## [PROBLEM STATEMENT]
Check every line of the data and copy the ones where "objects" appears.

□ □ □ □

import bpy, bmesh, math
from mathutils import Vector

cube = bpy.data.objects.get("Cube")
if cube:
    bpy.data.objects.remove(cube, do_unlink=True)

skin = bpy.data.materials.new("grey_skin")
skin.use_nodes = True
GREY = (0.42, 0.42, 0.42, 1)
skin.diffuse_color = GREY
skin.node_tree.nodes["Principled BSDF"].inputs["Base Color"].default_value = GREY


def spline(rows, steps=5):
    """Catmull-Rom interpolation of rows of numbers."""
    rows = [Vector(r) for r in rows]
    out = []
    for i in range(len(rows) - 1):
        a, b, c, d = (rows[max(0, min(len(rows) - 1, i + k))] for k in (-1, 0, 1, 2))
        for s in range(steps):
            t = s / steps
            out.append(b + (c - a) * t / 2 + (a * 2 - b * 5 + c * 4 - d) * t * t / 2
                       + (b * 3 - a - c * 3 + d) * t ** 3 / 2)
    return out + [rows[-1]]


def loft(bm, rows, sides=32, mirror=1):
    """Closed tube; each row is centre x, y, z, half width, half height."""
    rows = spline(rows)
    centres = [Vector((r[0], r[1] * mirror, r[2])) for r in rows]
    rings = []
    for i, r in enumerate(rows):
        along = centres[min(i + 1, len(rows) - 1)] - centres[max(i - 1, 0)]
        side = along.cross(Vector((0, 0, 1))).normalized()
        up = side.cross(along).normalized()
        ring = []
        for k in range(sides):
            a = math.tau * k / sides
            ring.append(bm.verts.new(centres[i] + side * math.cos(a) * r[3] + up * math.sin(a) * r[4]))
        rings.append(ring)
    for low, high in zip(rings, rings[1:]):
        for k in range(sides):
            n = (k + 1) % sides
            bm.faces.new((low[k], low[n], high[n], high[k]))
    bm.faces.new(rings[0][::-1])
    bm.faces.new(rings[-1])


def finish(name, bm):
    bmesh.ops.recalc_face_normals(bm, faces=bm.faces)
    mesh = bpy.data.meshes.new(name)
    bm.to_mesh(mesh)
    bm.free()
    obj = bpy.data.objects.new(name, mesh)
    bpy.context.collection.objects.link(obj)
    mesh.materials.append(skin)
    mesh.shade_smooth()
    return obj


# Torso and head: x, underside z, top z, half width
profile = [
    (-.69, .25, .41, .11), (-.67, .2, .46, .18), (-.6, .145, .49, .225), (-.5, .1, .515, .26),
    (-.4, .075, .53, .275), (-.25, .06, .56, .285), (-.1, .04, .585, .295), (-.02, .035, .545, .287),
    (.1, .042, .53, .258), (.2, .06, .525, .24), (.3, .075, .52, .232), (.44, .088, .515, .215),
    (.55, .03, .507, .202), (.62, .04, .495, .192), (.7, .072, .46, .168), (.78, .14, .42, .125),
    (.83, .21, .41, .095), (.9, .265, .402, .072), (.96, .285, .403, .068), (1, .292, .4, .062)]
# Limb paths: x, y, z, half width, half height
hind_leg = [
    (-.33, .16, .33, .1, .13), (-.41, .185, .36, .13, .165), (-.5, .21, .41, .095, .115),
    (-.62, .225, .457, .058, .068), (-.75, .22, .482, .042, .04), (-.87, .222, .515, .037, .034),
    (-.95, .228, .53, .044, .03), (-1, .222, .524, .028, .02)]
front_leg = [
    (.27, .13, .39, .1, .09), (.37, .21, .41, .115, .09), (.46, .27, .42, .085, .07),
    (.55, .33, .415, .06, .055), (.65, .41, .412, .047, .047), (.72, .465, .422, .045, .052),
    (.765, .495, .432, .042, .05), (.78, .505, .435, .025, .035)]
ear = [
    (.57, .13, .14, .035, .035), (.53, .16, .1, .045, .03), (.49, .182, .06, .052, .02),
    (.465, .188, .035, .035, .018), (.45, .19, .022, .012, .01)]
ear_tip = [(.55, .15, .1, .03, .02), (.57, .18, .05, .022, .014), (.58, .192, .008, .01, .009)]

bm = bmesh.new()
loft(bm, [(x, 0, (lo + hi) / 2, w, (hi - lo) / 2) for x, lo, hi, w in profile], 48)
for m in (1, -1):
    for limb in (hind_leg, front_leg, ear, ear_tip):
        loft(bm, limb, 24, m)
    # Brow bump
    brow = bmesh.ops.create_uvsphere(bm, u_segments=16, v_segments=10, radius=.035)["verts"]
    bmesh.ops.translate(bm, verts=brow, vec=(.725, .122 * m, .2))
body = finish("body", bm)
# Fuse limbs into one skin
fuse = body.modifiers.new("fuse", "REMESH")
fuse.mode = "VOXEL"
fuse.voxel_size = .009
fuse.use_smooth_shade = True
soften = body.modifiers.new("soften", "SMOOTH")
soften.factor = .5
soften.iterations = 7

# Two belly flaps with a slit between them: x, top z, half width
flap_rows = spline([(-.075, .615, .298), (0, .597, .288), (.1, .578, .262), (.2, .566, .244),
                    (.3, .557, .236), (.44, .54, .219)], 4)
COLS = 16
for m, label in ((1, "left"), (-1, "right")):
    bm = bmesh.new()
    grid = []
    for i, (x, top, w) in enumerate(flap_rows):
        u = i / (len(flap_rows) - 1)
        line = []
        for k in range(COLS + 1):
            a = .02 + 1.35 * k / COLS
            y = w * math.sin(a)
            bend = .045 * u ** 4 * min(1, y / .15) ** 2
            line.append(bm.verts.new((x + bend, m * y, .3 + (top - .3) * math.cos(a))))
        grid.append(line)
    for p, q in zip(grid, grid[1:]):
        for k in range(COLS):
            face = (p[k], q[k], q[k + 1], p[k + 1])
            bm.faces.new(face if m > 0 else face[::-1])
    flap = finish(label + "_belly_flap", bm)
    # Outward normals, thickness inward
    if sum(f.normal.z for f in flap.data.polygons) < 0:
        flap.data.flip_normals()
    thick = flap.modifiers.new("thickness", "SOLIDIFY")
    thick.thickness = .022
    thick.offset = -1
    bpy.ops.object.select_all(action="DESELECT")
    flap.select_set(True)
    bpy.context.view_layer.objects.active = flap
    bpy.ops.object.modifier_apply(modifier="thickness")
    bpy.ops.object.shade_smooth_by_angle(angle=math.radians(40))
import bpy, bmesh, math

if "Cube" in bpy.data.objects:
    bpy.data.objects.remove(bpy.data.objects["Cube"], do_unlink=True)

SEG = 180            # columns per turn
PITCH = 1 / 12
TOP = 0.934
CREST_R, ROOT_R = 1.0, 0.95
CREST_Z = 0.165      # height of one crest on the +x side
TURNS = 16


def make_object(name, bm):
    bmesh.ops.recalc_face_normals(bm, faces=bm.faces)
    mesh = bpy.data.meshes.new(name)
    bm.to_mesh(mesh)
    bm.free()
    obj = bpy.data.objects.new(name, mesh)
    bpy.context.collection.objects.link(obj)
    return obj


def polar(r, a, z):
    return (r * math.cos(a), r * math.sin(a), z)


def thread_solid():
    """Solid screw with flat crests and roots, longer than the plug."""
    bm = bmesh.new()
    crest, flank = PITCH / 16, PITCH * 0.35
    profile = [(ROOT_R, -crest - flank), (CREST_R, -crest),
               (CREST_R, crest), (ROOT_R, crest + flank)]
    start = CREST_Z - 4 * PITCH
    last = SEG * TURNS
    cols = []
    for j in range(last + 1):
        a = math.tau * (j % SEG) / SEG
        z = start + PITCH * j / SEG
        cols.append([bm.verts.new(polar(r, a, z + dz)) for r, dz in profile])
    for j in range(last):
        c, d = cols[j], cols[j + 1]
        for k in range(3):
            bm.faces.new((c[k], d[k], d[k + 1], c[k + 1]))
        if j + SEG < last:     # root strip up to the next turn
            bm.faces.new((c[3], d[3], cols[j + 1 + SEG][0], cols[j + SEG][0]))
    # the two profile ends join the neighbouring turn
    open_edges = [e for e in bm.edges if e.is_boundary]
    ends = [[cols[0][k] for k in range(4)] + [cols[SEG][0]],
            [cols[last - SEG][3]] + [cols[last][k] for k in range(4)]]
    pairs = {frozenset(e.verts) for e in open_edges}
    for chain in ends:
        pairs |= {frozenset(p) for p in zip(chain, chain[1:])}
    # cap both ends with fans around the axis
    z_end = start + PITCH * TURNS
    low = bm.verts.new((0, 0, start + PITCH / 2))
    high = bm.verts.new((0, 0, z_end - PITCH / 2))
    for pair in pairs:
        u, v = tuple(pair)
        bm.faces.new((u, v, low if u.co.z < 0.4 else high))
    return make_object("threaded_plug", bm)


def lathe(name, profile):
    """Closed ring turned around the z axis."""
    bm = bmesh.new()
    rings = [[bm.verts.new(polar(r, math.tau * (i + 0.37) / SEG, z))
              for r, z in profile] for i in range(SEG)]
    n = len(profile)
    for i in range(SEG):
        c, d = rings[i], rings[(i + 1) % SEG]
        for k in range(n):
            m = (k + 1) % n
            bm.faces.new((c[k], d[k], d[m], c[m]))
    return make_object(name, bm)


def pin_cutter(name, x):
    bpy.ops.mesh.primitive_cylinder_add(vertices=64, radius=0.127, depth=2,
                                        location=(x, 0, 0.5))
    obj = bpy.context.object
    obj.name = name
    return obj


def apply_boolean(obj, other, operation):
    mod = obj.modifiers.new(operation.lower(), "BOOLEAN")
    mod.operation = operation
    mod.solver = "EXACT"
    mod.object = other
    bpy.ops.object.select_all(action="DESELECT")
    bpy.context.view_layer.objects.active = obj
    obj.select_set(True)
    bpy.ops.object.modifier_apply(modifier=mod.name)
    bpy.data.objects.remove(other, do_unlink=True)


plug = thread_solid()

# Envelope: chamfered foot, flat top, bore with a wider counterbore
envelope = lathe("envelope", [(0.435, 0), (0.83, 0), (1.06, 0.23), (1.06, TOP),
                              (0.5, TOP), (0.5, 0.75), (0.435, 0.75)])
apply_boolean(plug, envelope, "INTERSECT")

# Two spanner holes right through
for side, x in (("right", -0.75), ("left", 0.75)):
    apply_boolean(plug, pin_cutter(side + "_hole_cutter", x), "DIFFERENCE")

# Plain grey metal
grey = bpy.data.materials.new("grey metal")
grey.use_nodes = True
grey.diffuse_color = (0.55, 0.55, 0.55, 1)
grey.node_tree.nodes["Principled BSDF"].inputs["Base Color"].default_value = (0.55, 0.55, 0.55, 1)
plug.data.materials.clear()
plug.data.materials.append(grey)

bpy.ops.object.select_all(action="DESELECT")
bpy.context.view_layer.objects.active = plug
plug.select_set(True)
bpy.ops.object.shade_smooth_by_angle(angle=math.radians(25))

□ □ □ □

## [TASK ANSWER]
cube = bpy.data.objects.get("Cube")
    bpy.data.objects.remove(cube, do_unlink=True)
    obj = bpy.data.objects.new(name, mesh)
    bpy.context.collection.objects.link(obj)
    bpy.context.view_layer.objects.active = flap
if "Cube" in bpy.data.objects:
    bpy.data.objects.remove(bpy.data.objects["Cube"], do_unlink=True)
    obj = bpy.data.objects.new(name, mesh)
    bpy.context.collection.objects.link(obj)
    bpy.context.view_layer.objects.active = obj
    bpy.data.objects.remove(other, do_unlink=True)
bpy.context.view_layer.objects.active = plug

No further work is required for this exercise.